According to Sheryl Sandberg, Facebook’s COO and author of ‘Lean In’, the 3 biggest mistakes women make in the workplace are (a) not sitting at the table and speaking up (b) not making their partners real partners at home and (c) leaving before they should leave, being worried about balancing careers and families.

Mistakes? Are they just that? Can they not be viewed as choices?

And why should gender play a role here at all?

Man or woman, if anyone wants a possible best of two worlds, they give some and take some. The two worlds can be any two vocations – and one of them could very well be home, friends, hobbies and family. Can he determine that the ROI on his work effort does not meet his expectations and aspirations? Can she sensibly see after-hour ‘demands’ as demands, and not glorified opportunities?

There is a feeling that not enough attention is being given to gender in the professional scene. On the other hand, I believe we give too much attention to the wrong aspects of gender and its attendant issues of equality. By keeping arguments gender agnostic, we would be doing lesser disservice to human issues.

Agreed, equity and human rights in the workplace are critically important. Violation of rights, unfairness, bias and prejudices must be shunned and brought to book. But all of these transcend gender and must be viewed and countered so.

Imbalance in representation of any kind, including gender, should be introspected for sound reasons – is this an inefficient and counterproductive squandering of critical resources? Have we, as an organization, failed to maximize our available assets? Have we fallen short of putting the absolutely best players into positions where they can maximize results? All other considerations that are not work-related should be removed from the equation.
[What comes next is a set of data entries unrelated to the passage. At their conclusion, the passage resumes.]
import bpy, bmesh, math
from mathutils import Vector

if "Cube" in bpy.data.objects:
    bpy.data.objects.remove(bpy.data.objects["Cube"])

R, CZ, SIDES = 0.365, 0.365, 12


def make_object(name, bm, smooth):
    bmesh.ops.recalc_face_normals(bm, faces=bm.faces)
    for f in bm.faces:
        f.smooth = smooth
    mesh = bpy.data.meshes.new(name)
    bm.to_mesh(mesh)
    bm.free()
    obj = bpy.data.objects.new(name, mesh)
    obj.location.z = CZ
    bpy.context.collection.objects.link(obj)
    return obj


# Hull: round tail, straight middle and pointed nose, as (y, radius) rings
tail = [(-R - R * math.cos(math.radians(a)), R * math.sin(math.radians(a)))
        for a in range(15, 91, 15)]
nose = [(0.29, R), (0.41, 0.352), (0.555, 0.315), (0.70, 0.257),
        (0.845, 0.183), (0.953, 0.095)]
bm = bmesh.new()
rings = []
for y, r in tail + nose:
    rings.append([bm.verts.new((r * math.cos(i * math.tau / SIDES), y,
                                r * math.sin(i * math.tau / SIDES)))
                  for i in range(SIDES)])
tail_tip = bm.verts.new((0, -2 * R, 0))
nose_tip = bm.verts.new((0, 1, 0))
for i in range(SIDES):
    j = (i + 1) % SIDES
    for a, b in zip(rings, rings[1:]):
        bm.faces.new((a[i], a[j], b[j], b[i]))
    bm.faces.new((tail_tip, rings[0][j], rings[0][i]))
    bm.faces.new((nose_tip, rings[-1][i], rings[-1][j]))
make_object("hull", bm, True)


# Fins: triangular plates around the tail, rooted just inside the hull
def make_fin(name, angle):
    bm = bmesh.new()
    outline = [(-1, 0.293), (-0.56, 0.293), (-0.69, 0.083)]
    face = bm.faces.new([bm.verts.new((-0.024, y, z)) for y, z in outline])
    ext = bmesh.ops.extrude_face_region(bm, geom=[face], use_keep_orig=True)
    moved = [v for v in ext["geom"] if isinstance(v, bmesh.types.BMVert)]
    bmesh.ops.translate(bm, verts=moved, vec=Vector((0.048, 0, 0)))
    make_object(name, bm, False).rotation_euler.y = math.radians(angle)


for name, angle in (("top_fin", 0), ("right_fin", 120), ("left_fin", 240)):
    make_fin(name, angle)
The delectable irony is that while organizations aim for peak efficiency and excellence, the people who run them are fallible. As easily as they can be innovative and drive execution to success, they can botch things up by ignorance (and the denial of it) and a meaningless imitation of behaviors and attitudes of perceptions of success. And this is a major reason we grapple cluelessly on the gender issue at the workplace.

Different people use different strokes to be truly present in their lives. And no one has it all anyway. Every day, we turn away from options, dreams and opportunities, both professional and personal – some because we cannot do them, some because we do not want to do them. And some, we go all out to ‘have it all’.

In so doing, the elevator to the top floor may not be the most meaningful journey or choice. So be it. The boardroom may not be the ultimate pot of gold. So be it. For success and trophies have no meaning unless they are what we really want. No stories of sour grapes this, but let us respect the choices of people, who choose to be or not to be. Let us not rush to bring in gender inequality here – unless there really is.

As organizations, the best way to eliminate gender-based misconceptions is to inculcate a more mature viewpoint in all members, so that employees are viewed not as gendered individuals but as a valuable collective strength.

Life is inherently unfair and there is no magic wand to wave it away. But that is no reason why we cannot, as individuals and management representatives, create a workplace where labor and integrity will be recognized and rewarded, and where good men and women will flock to work in. And maybe, over time, we can raise the bar to an accepted common sense that it is totally unnecessary to discuss the role of gender at work.